There are more than 150 million episodes of pneumonia each year in children under 5, resulting in nearly 1 million deaths, making it the leading cause of death in children worldwide. Reducing pneumonia related childhood deaths is a global priority. Currently, only 54 percent of children with pneumonia are taken to qualified healthcare providers and even fewer receive appropriate treatment. Linking children to accurate diagnostics and life-saving treatments is expected to significantly reduce pneumonia-related deaths. Pulse oximeters are low-cost devices expected to improve pneumonia diagnoses through the accurate identification of children needing oxygen, a life-saving treatment. SDG’s global health arm, Applied Strategies, provided significant analytical insight that informed decisions for how best to develop and deliver pulse oximeters to five high-disease-burden countries.

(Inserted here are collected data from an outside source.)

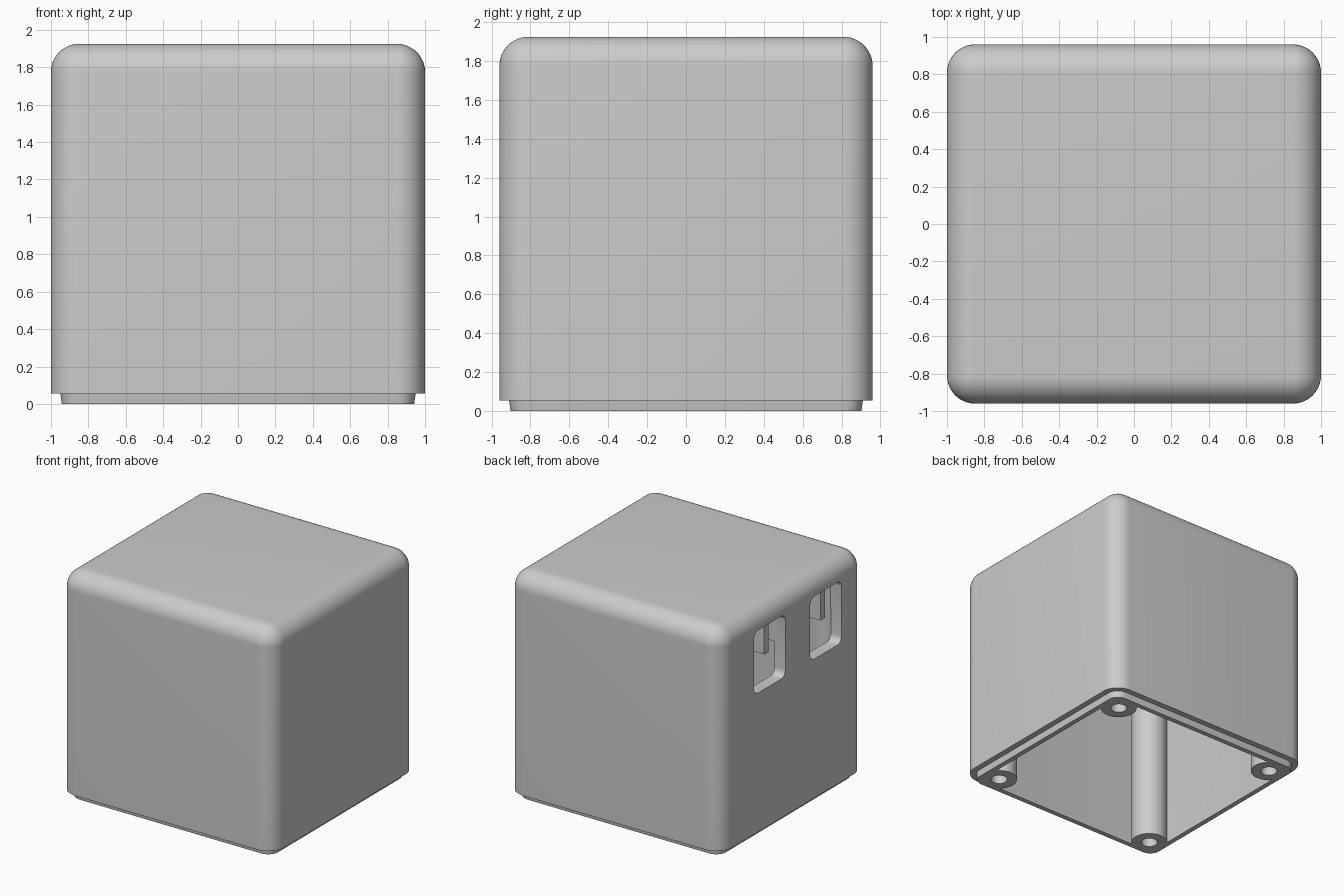
import bpy, bmesh, math
from mathutils import Vector

cube = bpy.data.objects.get("Cube")
if cube:
    bpy.data.objects.remove(cube, do_unlink=True)

grey = bpy.data.materials.new("light grey plastic")
grey.use_nodes = True
colour = (0.6, 0.6, 0.6, 1)
grey.diffuse_color = colour
grey.node_tree.nodes["Principled BSDF"].inputs["Base Color"].default_value = colour

HX, HY, TOP = 1.0, 0.96, 1.925      # outer half sizes and height
ROUND, WALL, LIP_Z = 0.15, 0.1, 0.055


def ring(hx, hy, r, steps=10):
    """Rounded rectangle outline; a circle when the half sizes equal r."""
    pts = []
    for i, (sx, sy) in enumerate([(1, 1), (-1, 1), (-1, -1), (1, -1)]):
        for k in range(steps + 1):
            a = math.pi / 2 * (i + k / steps)
            pts.append((sx * (hx - r) + r * math.cos(a), sy * (hy - r) + r * math.sin(a)))
    return pts


def loft(name, sections, place=lambda x, y, z: (x, y, z)):
    """Skin a stack of (outline, height) sections and cap both ends."""
    bm = bmesh.new()
    loops = [[bm.verts.new(place(x, y, z)) for x, y in pts] for pts, z in sections]
    for a, b in zip(loops, loops[1:]):
        for i in range(len(a)):
            j = (i + 1) % len(a)
            bm.faces.new((a[i], a[j], b[j], b[i]))
    bm.faces.new(loops[0][::-1])
    bm.faces.new(loops[-1])
    bmesh.ops.remove_doubles(bm, verts=bm.verts[:], dist=0.0002)
    bmesh.ops.recalc_face_normals(bm, faces=bm.faces[:])
    mesh = bpy.data.meshes.new(name)
    bm.to_mesh(mesh)
    bm.free()
    mesh.materials.append(grey)
    obj = bpy.data.objects.new(name, mesh)
    bpy.context.collection.objects.link(obj)
    return obj


def activate(obj):
    bpy.ops.object.select_all(action='DESELECT')
    obj.select_set(True)
    bpy.context.view_layer.objects.active = obj


def smooth(obj):
    activate(obj)
    bpy.ops.object.shade_smooth_by_angle(angle=math.radians(30))


def inset(d):
    return ring(HX - d, HY - d, max(ROUND - d, 0.0))


# Shell: cavity ceiling, down the inside, round the lip, up the outside, over the top
sections = [(inset(WALL), TOP - WALL), (inset(WALL), 0),
            (inset(0.058), 0), (inset(0.05), LIP_Z), (inset(0), LIP_Z)]
for k in range(13):
    a = math.pi / 2 * k / 12
    sections.append((inset(ROUND * (1 - math.cos(a))), TOP - ROUND + ROUND * math.sin(a)))
shell = loft("shell", sections)

# Two rounded windows through the right wall
WIN_Y, WIN_Z, WIN_W, WIN_H = (0.31, -0.44), 1.495, 0.21, 0.265
for y in WIN_Y:
    outline = ring(WIN_W, WIN_H, 0.055, 6)
    cutter = loft("window_cutter", [(outline, -1.2), (outline, -0.8)],
                  lambda u, v, d: (d, y + u, WIN_Z + v))
    cutter.hide_render = True
    mod = shell.modifiers.new("window", 'BOOLEAN')
    mod.operation = 'DIFFERENCE'
    mod.solver = 'EXACT'
    mod.object = cutter
    activate(shell)
    bpy.ops.object.modifier_apply(modifier=mod.name)
    bpy.data.objects.remove(cutter, do_unlink=True)
smooth(shell)

# Corner posts with blind screw holes
post, hole = ring(0.145, 0.145, 0.145, 8), ring(0.065, 0.065, 0.065, 8)
for sx, sx_name in ((1, "left"), (-1, "right")):
    for sy, sy_name in ((1, "back"), (-1, "front")):
        smooth(loft(f"corner_post_{sy_name}_{sx_name}",
                    [(hole, 0.6), (hole, 0), (post, 0), (post, TOP - WALL + 0.02)],
                    lambda x, y, z: (x + sx * 0.79, y + sy * 0.75, z)))


# Guide plates hanging behind the upper half of each window
def plate(name, lo, hi):
    lo, hi = Vector(lo), Vector(hi)
    mid, half = (lo + hi) / 2, (hi - lo) / 2
    outline = ring(half.x, half.y, 0.0, 1)
    loft(name, [(outline, lo.z), (outline, hi.z)],
         lambda x, y, z: (x + mid.x, y + mid.y, z))


for side, y in zip(("back", "front"), WIN_Y):
    plate(f"window_divider_{side}", (-0.97, y - 0.03, 1.5), (-0.7, y + 0.03, TOP - WALL + 0.02))
    for s in (1, -1):
        edge = y + s * (WIN_W + 0.03)
        plate(f"window_guide_{side}", (-0.92, edge - 0.03, 1.5),
              (-0.7, edge + 0.03, TOP - WALL + 0.02))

Discovery & Solutions:
We conducted an extensive literature review and leveraged work by our clients’ partners on similar products to develop pulse oximeter product profiles. Many experts, ranging from partners at UNICEF and the World Health Organization to academicians and practicing clinicians, helped refine these profiles. Based on the product profiles, several pulse oximeters were prioritized and interviews were conducted with their manufacturers to understand potential supply capacity, expected device and probe durability, and potential product improvements. We then developed methodology, models, and data to forecast demand in two different settings: frontline community healthcare workers (CHWs) and primary healthcare facilities (PHFs).
Results and Impact:
Device demand is dependent on test demand, so we determined where caregivers seek care for children with respiratory infections. Unfortunately, few caregivers seek care from CHWs (3-8 percent) and 25-66 percent of caregivers do not seek care at all. Up to 35 percent do seek care at PHFs, and up to 65 percent seek care from other providers such as hospitals and pharmacies. The forecast determined that approximately 200,000 handheld devices and 550,000 probes were required to meet annual pulse oximeter demand for CHWs and PHFs through 2025, with 85 percent of the demand coming from CHWs (each CHW provided one pulse oximeter) compared to 15 percent in PHFs. Low care-seeking with CHWs coupled with high device demand led to very low device utilization (1-2 percent). Therefore, delivering pulse oximeters to CHWs is not expected to be cost-effective or have a material impact on pneumonia death prevention. Based on the study insights, the client is reassessing its pneumonia strategy to optimize their pulse oximeter investment and impact.